      The reality is, for improved QB play, they are now hanging their hopes on a 37 year old QB who has managed to make it all the way through a grand total of only 2 regular season games over the course of the past 2 seasons, and who is also still under another team’s control. That other team may trade him. That other team may keep him. Even if he is released, the Texans may be outbid and if they aren’t, what’s the over/under for regular season games he plays?

      The reality is also that this QB will have to take them to the Super Bowl THIS YEAR, or the Texans — since they could have cut him next off-season with now cap damage — will have wasted a second round draft pick, which historically turns out to be a significant core player for the team for years to come.

      No, the Texans weren’t screwed before, but their impatience and/or inability/unwillingness to handle the competitive situation at QB has them screwing themselves now.

      • Kirk Vollmer

        I disagree he has to take them to the SB this year or they are screwed. If he can take them to the SB any year that he’s playing it will be worth it. Remember Romo was available this year and only this year. It wasn’t like they could wait til next year to get Romo. That’s probably why they where willing to part with a 2nd.

        • ThenAtlasSpoke

          That’s making the assumption that A) they get Romo, B) the 37 year-old Romo somehow manages to stay healthy for more than a handful of games, and C) that at 37 years old Romo’s skills haven’t deteriorated and will stay the same moving into the years beyond. After all, we haven’t really seen him since he was 35 and he’s now two years older and when it came down to it, Dallas evaluated that the ROOKIE Prescott’s skills gave them a better chance to win than the 37 year-old Romo’s. So that’s a lot of assumptions on your part.

          • McGeorge

            I’d love the Texans to sign Garoppolo to a huge contract and for him then to put up below average numbers. But he had 2 good games in the Patriot system the Texans would say. Go for it.

          • ThenAtlasSpoke

            It’s funny how I hear people say “Patriots system” like they run some unusual offense that nobody else runs designed to produce big numbers for their personnel, like the run-and-shoot. They run the Erhardt-Perkins offense…just like over a third of the rest of the NFL. In fact, it’s the same system Dallas runs.

      • McGeorge

        >>Not sure how the Texans were “screwed” with Osweiler

        He stinks and has a guaranteed contract for a lot of money. NFL players have short careers, and rookie contracts are 4 years, so aging the team a year and throwing away a season hurts.

        So yes the Texans were screwed with Osweiller.

        The reality is Romo is/was a very good QB and they would be better off with him than Osweiller.

        • ThenAtlasSpoke

          Sure Osweiler’s contract situation was not ideal, but in case you hadn’t noticed, they made the playoffs last year. It’s not like it kept them from winning. Awfully hard to call a playoff team “screwed”.

          • McGeorge

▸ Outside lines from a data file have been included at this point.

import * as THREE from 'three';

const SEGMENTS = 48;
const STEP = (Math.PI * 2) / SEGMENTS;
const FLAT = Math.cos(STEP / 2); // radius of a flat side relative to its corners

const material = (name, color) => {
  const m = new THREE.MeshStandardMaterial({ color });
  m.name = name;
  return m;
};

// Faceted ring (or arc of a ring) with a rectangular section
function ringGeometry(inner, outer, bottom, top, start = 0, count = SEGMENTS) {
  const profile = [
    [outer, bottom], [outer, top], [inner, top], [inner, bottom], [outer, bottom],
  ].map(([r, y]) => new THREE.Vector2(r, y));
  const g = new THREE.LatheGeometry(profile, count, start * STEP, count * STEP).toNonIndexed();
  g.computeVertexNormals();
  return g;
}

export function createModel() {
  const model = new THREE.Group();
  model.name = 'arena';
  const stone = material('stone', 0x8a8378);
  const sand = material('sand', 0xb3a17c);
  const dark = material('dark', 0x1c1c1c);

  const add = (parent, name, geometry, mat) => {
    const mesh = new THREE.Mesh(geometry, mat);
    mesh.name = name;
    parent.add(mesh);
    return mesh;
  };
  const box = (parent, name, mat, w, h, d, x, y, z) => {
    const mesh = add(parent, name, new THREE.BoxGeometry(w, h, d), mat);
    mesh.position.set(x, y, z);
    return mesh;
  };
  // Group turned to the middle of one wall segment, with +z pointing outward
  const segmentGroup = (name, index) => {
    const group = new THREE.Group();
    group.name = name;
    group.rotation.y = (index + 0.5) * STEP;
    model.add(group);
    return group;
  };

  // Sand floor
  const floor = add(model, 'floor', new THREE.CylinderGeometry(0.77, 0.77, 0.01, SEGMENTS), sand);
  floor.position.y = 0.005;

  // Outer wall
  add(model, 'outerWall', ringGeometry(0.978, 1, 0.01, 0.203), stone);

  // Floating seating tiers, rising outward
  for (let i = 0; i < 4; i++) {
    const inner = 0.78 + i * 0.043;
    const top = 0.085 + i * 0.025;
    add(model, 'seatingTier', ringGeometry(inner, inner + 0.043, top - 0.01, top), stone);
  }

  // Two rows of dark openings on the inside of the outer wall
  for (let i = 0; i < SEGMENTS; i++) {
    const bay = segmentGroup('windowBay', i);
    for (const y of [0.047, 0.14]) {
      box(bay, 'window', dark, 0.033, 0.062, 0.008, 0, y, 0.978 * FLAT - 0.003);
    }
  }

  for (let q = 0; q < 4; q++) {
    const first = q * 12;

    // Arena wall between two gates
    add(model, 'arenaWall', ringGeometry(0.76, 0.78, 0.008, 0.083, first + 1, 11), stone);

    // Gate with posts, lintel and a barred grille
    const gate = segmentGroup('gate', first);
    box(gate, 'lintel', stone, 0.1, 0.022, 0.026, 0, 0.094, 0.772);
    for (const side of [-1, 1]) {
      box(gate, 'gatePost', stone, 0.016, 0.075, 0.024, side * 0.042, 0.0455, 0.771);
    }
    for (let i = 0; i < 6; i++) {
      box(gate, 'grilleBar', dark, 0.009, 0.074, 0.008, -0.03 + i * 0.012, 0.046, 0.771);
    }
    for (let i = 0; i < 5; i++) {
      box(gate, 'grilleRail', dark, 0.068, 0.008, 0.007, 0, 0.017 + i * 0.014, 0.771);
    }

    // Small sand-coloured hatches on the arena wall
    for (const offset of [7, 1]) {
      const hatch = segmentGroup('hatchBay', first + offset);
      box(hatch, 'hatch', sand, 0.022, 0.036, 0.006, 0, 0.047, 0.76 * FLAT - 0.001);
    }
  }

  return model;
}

            In case you hadn’t notice Osweiller wasn’t exactly steller last year or in the playoffs.
            Using your flawed logic the Patriots could sign Mark Sanchez to a 20MM contract (i.e throw away 20MM) and let Donta Hightower walk, and still make the playoffs, and then they could say “See, signing Mark Sanchez didn’t hurt us”.
            Of course it did.

  • Peter Noakes

    if or when the Browns cut Osweiller and then another team comes in and signs him to a new contract (pick a team and amount) does the amount of his new contract come off what the Browns owe from his $18M guaranteed

    • McGeorge

      I think he does have an offset provision, so yes it comes off what the browns owe him. And I think his guaranteed salary is 16MM, not 18MM.

  • Birddawg

    browns paid too much or too little… does it matter when you have 100 mil cap and Osweiller is off the books the next year.. you nab a player on rookie scale and thats it..
    such a strange trade